… updated on Thursday, October 20, 2022 13:54 UTC
On Applicability of MPLS Segment Routing (SR-MPLS)
Whenever I compare MPLS-based Segment Routing (SR-MPLS) with it’s distant IPv6-based cousin (SRv6), someone invariably mentions the specter of large label stacks that some hardware cannot handle, for example:
Do you think vendors current supported label max stack might be an issue when trying to route a packet from source using Adj-SIDs on relatively big sized (and meshed) cores? Many seem to be proposing to use SRv6 to overcome this.
I’d dare to guess that more hardware supports MPLS with decent label stacks than SRv6, and if I’ve learned anything from my chats with Laurent Vanbever, it’s that it sometimes takes surprisingly little to push the traffic into the right direction. You do need a controller that can figure out what that little push is and where to apply it though.
But wait, it gets better. How about:
The problem with SR-MPLS is that it does not play well with commodity hardware and ECMP. The label stack depth renders many commodity ASIC’s unable to make a ECMP decision to send the flow on […] SRv6 offsets this via the entropy field. Allowing the ingress point to set an entropy value which mid-points in the network can hash on.
Let me rephrase this one: existing cheap hardware cannot solve a (perceived?) problem caused by overly large MPLS label stack, and the solution is to buy new expensive hardware (that supports SRv6)? There’s something wrong with this picture ;)
Fortunately, while vendors keep solving imaginary problems in PowerPoint, there are still networking engineers who use novel technologies to build better and more stable networks. Here’s what Antti Ristimäki had to say about SR-MPLS:

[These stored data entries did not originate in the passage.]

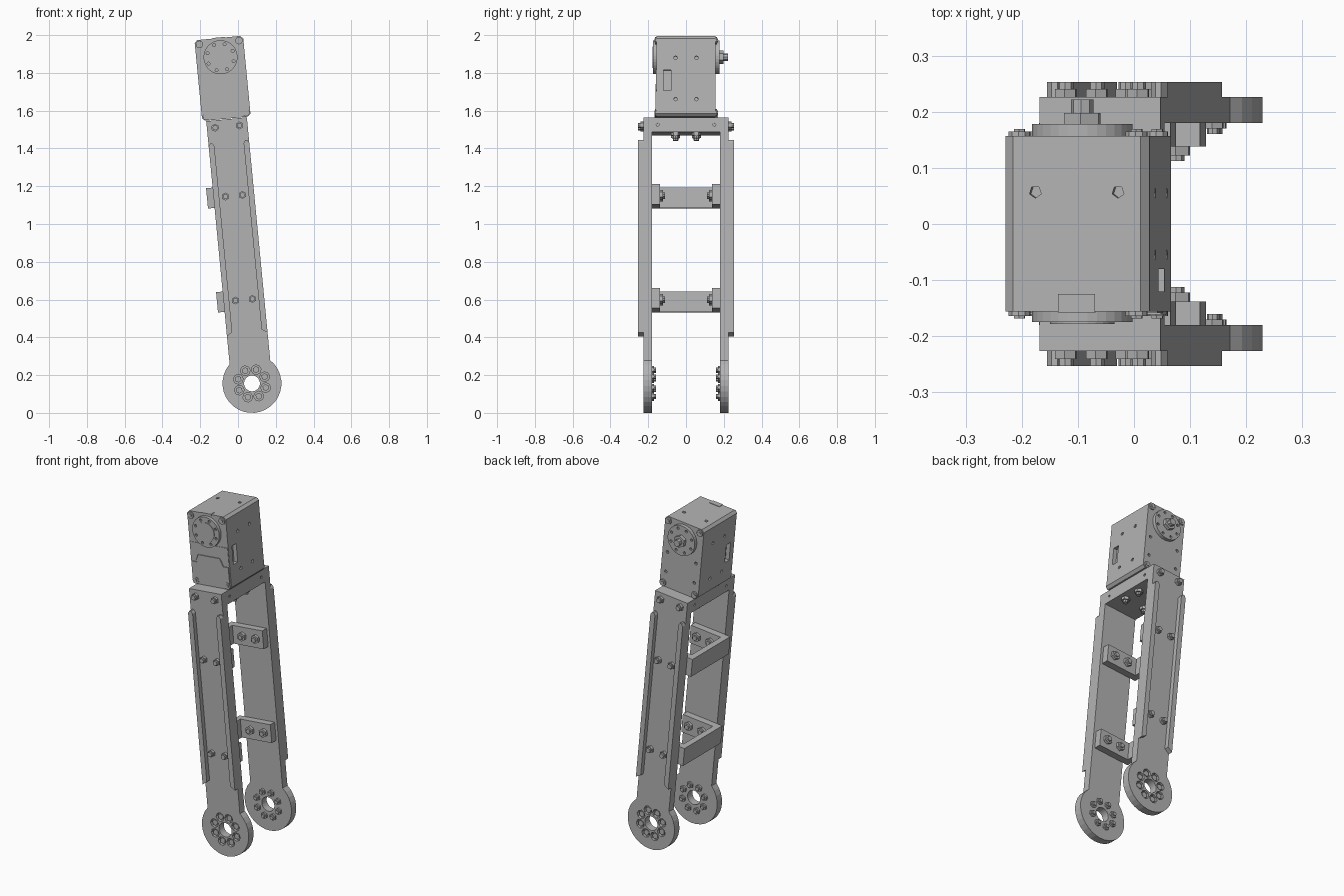
import bpy, bmesh, math
from mathutils import Matrix, Vector

if "Cube" in bpy.data.objects:
    bpy.data.objects.remove(bpy.data.objects["Cube"])

# Everything is built upright around the lower pivot, then leaned over
LEAN = Matrix.Translation((0.074, 0, 0.156)) @ Matrix.Rotation(math.radians(-5.5), 4, 'Y')


def material(name, grey):
    m = bpy.data.materials.new(name)
    m.use_nodes = True
    m.diffuse_color = (grey, grey, grey, 1)
    m.node_tree.nodes["Principled BSDF"].inputs["Base Color"].default_value = (grey, grey, grey, 1)
    return m


GREY = material("plain grey", 0.45)


def finish(name, bm):
    bmesh.ops.recalc_face_normals(bm, faces=bm.faces)
    me = bpy.data.meshes.new(name)
    bm.to_mesh(me)
    bm.free()
    me.materials.append(GREY)
    ob = bpy.data.objects.new(name, me)
    ob.matrix_world = LEAN
    bpy.context.collection.objects.link(ob)
    return ob


def add_box(bm, lo, hi):
    lo, hi = Vector(lo), Vector(hi)
    size = hi - lo
    mat = Matrix.Translation((lo + hi) / 2) @ Matrix.Diagonal((*size, 1))
    return bmesh.ops.create_cube(bm, size=1, matrix=mat)["verts"]


def add_rod(bm, a, b, r, sides=6):
    """Cylinder from point a to point b."""
    a, b = Vector(a), Vector(b)
    d = b - a
    mat = Matrix.Translation((a + b) / 2) @ d.to_track_quat('Z', 'Y').to_matrix().to_4x4()
    bmesh.ops.create_cone(bm, cap_ends=True, segments=sides, radius1=r, radius2=r,
                          depth=d.length, matrix=mat)


def add_profile(bm, pts, y0, y1):
    """Extrude an x-z outline from y0 to y1."""
    face = bm.faces.new([bm.verts.new((x, y0, z)) for x, z in pts])
    new = bmesh.ops.extrude_face_region(bm, geom=[face])["geom"]
    for v in new:
        if isinstance(v, bmesh.types.BMVert):
            v.co.y = y1


def cut(ob, bm):
    """Subtract the solids in bm from ob."""
    cutter = finish("cutter", bm)
    cutter.hide_render = True
    mod = ob.modifiers.new("cut", 'BOOLEAN')
    mod.operation = 'DIFFERENCE'
    mod.solver = 'EXACT'
    mod.use_self = True
    mod.object = cutter
    bpy.context.view_layer.objects.active = ob
    bpy.ops.object.modifier_apply(modifier=mod.name)
    bpy.data.objects.remove(cutter)


def circle(n, r, cx=0, cz=0, start=0.0):
    return [(cx + r * math.cos(start + 2 * math.pi * i / n),
             cz + r * math.sin(start + 2 * math.pi * i / n)) for i in range(n)]


HALF, RING, TOP = 0.108, 0.156, 1.405
INNER, OUTER, RIB = 0.18, 0.226, 0.253
BRACKETS = (0.445, 0.998)
HORN = 1.735

for side, s in (("front", -1), ("back", 1)):
    # Long side plate ending in a round eye
    a0 = math.acos(HALF / RING)
    sweep = math.pi + 2 * a0
    outline = [(HALF, TOP), (-HALF, TOP)]
    outline += [(RING * math.cos(math.pi - a0 + sweep * i / 24),
                 RING * math.sin(math.pi - a0 + sweep * i / 24)) for i in range(25)]
    bm = bmesh.new()
    add_profile(bm, outline, s * INNER, s * OUTER)
    plate = finish(side + "_side_plate", bm)
    bm = bmesh.new()
    add_rod(bm, (0, s * 0.1, 0), (0, s * 0.3, 0), 0.042, 24)
    eye_bolts = circle(8, 0.076, start=math.pi / 8)
    for x, z in eye_bolts:
        add_rod(bm, (x, s * (OUTER - 0.02), z), (x, s * 0.3, z), 0.026, 8)
    cut(plate, bm)

    # Bolts sunk in the eye, with their ends showing inside
    bm = bmesh.new()
    for x, z in eye_bolts:
        add_rod(bm, (x, s * (OUTER - 0.025), z), (x, s * (OUTER - 0.006), z), 0.018)
        add_rod(bm, (x, s * (INNER + 0.01), z), (x, s * (INNER - 0.01), z), 0.02)
        add_rod(bm, (x, s * INNER, z), (x, s * (INNER - 0.02), z), 0.011, 8)
    finish(side + "_eye_bolts", bm)

    # Stiffening ribs with clipped ends
    for e in (-1, 1):
        rib = [(HALF, 0.26), (HALF, 1.27), (0.098, 1.285), (0.088, 1.285),
               (0.078, 1.27), (0.078, 0.28)]
        bm = bmesh.new()
        add_profile(bm, [(e * x, z) for x, z in rib], s * (OUTER - 0.004), s * RIB)
        finish(side + ("_right_rib" if e < 0 else "_left_rib"), bm)

    # Bolts through the plate
    bm = bmesh.new()
    for x, z in [(e * 0.045, h) for e in (-1, 1) for h in BRACKETS] + [(-0.065, 1.366), (0.065, 1.366)]:
        add_rod(bm, (x, s * (OUTER - 0.004), z), (x, s * (OUTER + 0.015), z), 0.021)
        add_rod(bm, (x, s * OUTER, z), (x, s * RIB, z), 0.014, 8)
        if z < 1.2:
            add_rod(bm, (x, s * 0.14, z), (x, s * 0.122, z), 0.026)
            add_rod(bm, (x, s * 0.13, z), (x, s * 0.112, z), 0.014, 8)
    finish(side + "_plate_bolts", bm)

# U-shaped cross braces, closed on the right side
for name, z in zip(("lower_brace", "upper_brace"), BRACKETS):
    bm = bmesh.new()
    u = [(-0.143, -INNER), (0.092, -INNER), (0.092, -0.138), (-0.108, -0.138),
         (-0.108, 0.138), (0.092, 0.138), (0.092, INNER), (-0.143, INNER)]
    face = bm.faces.new([bm.verts.new((x, y, z - 0.054)) for x, y in u])
    new = bmesh.ops.extrude_face_region(bm, geom=[face])["geom"]
    bmesh.ops.translate(bm, vec=(0, 0, 0.108),
                        verts=[v for v in new if isinstance(v, bmesh.types.BMVert)])
    finish(name, bm)

# Top cross block that carries the motor, and its bolts
bm = bmesh.new()
add_box(bm, (-HALF, -INNER, 1.328), (HALF, INNER, TOP))
block = finish("motor_mount_block", bm)
bm = bmesh.new()
for e in (-1, 1):
    for y in (-0.15, 0.15):
        add_rod(bm, (e * 0.1, y, 1.366), (e * 0.12, y, 1.366), 0.008, 8)
cut(block, bm)
bm = bmesh.new()
for x in (-0.065, 0.065):
    for y in (-0.055, 0.055):
        add_rod(bm, (x, y, 1.335), (x, y, 1.311), 0.024)
        add_rod(bm, (x, y, 1.32), (x, y, 1.297), 0.014, 8)
finish("mount_bolts", bm)

# Motor housing with chamfered long edges
W, BASE, HEAD, C = 0.129, 1.408, 1.837, 0.015
bm = bmesh.new()
add_profile(bm, [(-W + C, BASE), (W - C, BASE), (W, BASE + C), (W, HEAD - C),
                 (W - C, HEAD), (-W + C, HEAD), (-W, HEAD - C), (-W, BASE + C)], -0.156, 0.157)
motor = finish("motor_housing", bm)
bm = bmesh.new()
for e in (-1, 1):
    for y in (-0.055, 0.055):
        for z in (1.5, 1.72):
            add_rod(bm, (e * 0.11, y, z), (e * 0.15, y, z), 0.01, 6)
    add_box(bm, (e * 0.125 - 0.02, -0.12, 1.545), (e * 0.125 + 0.02, -0.08, 1.655))
    add_rod(bm, (e * 0.074, 0.057, 1.81), (e * 0.074, 0.057, 1.86), 0.011, 5)
    for z in (1.62, 1.50):
        add_rod(bm, (e * 0.095, 0.14, z), (e * 0.095, 0.17, z), 0.009, 8)
cut(motor, bm)

# Cover details on the front and a tab on top
bm = bmesh.new()
add_profile(bm, [(-0.122, 1.43), (-0.105, 1.415), (0.105, 1.415), (0.122, 1.43), (0.122, 1.54),
                 (0.088, 1.54), (0.068, 1.585), (-0.068, 1.585), (-0.088, 1.54), (-0.122, 1.54)],
            -0.15, -0.161)
finish("front_lower_cover", bm)
bm = bmesh.new()
add_profile(bm, [(-0.127, 1.55), (-0.094, 1.55), (-0.073, 1.594), (0.073, 1.594), (0.094, 1.55),
                 (0.127, 1.55), (0.127, 1.655), (-0.127, 1.655)], -0.15, -0.159)
finish("front_middle_cover", bm)
bm = bmesh.new()
add_box(bm, (-0.033, -0.158, 1.83), (0.033, -0.125, HEAD + 0.003))
finish("top_tab", bm)

# Output discs, corner screws and rear axle nut
for side, y, out in (("front", -0.156, -0.175), ("back", 0.157, 0.178)):
    s = 1 if y > 0 else -1
    bm = bmesh.new()
    add_rod(bm, (0, y - s * 0.01, HORN), (0, out, HORN), 0.09, 32)
    disc = finish(side + "_output_disc", bm)
    bm = bmesh.new()
    for x, z in circle(8, 0.072, 0, HORN, math.pi / 8):
        add_rod(bm, (x, out - s * 0.012, z), (x, out + s * 0.01, z), 0.008, 8)
    cut(disc, bm)
    bm = bmesh.new()
    for x in (-0.105, 0.105):
        for z in (1.43, 1.813):
            add_rod(bm, (x, y - s * 0.01, z), (x, y + s * 0.008, z), 0.02, 10)
            add_rod(bm, (x, y, z), (x, y + s * 0.012, z), 0.011, 6)
    finish(side + "_corner_screws", bm)

bm = bmesh.new()
add_rod(bm, (0, 0.17, HORN), (0, 0.198, HORN), 0.036, 6)
add_rod(bm, (0, 0.19, HORN), (0, 0.222, HORN), 0.02, 8)
finish("axle_nut", bm)
bm = bmesh.new()
add_rod(bm, (0, -0.17, HORN), (0, -0.178, HORN), 0.058, 24)
finish("front_hub_cap", bm)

The thing with SR-MPLS is that most of the presentations and slideshows available tend to emphasize how SR-MPLS is based on a lot of stacked MPLS labels or “instructions”, with which to steer the traffic throughout the network via desired path. But at least in our case the main driver for migrating from LDP and RSVP-TE to SR-MPLS was to simplify the network and as such most of our traffic is essentially forwarded with only one transport label, or temporarily with a few if TI-LFA is doing a local repair. It is beautifully simple, easy to understand and debug.
The traffic-engineering capabilities of SR-MPLS are great but I’d hope that people would also value much higher the simplicity that one can achieve with SR-MPLS. This also somehow relates to what Sander wrote above that it is so much fun when the label remains unchanged when the packet traverses through the network.
As I said a long time ago, SR-MPLS control plane is the best thing that happened to the MPLS world in a long while and using it to build a BGP-free core couldn’t be simpler (as long as you stay within one IGP area). It’s so nice to see someone came to the same conclusions and implemented the results in a production network.
But Wait, There’s More
Speaking of solving imaginary problems in PowerPoint, here’s a wonderful comment someone1 working for a major networking vendor left on LinkedIn:
Hmm.. you have 300,000 routers with RFC3107 and tiers of IGP’s. Each router in your network potentially supports a different maximum label stack, some 3, some 8…
You have 4 different vendors telling you that SR path engineering is the solution to all your problems.
You have 10’s of NOS versions each with unique compliance to the ever evolving SR based standard
What you don’t have is an audit of why your label traffic is being incorrectly forwarded or dropped half way through the network……
You can either dig a bigger hole… or just accept that SRv6 and appropriate management tools are the most expedient manner to scale a network and stop building work arounds.
He forgot to mention that:
- You would probably have to upgrade 290,000 of your routers before you could run SRv6 everywhere in your network, and have interesting interoperability nightmares in the meantime.
- You will either be totally dependent on a single vendor, or still deal with 10s of NOS versions with various levels of support for SRv6.
- Finally, which exact variant of SRv6 are we talking about? SRv6 or SRv6+? People finally realized how bloated SRv6 is and started talking about shorter SIDs, compressed SRH, variable-length SID… Yeah, I’m positive all that will end really well for people who care about interoperability.
- Added a wonderful LinkedIn comment
No, I will not tell you who it was. ↩︎
This does raise a question I have had for a long time, - why does LDP not preserve imported labels so that a destination always has the same label on every router? This would have meant that MPLS could be more efficient as label lookups would consist of only looking up the outbound interface for a packet.
Remember that the original MPLS idea was to have a better control plane for ATM networks that had 'traditional' virtual circuits. Label space was scarce and ATM switches had per-interface label space.
Network-wide labels just wouldn't work in that environment.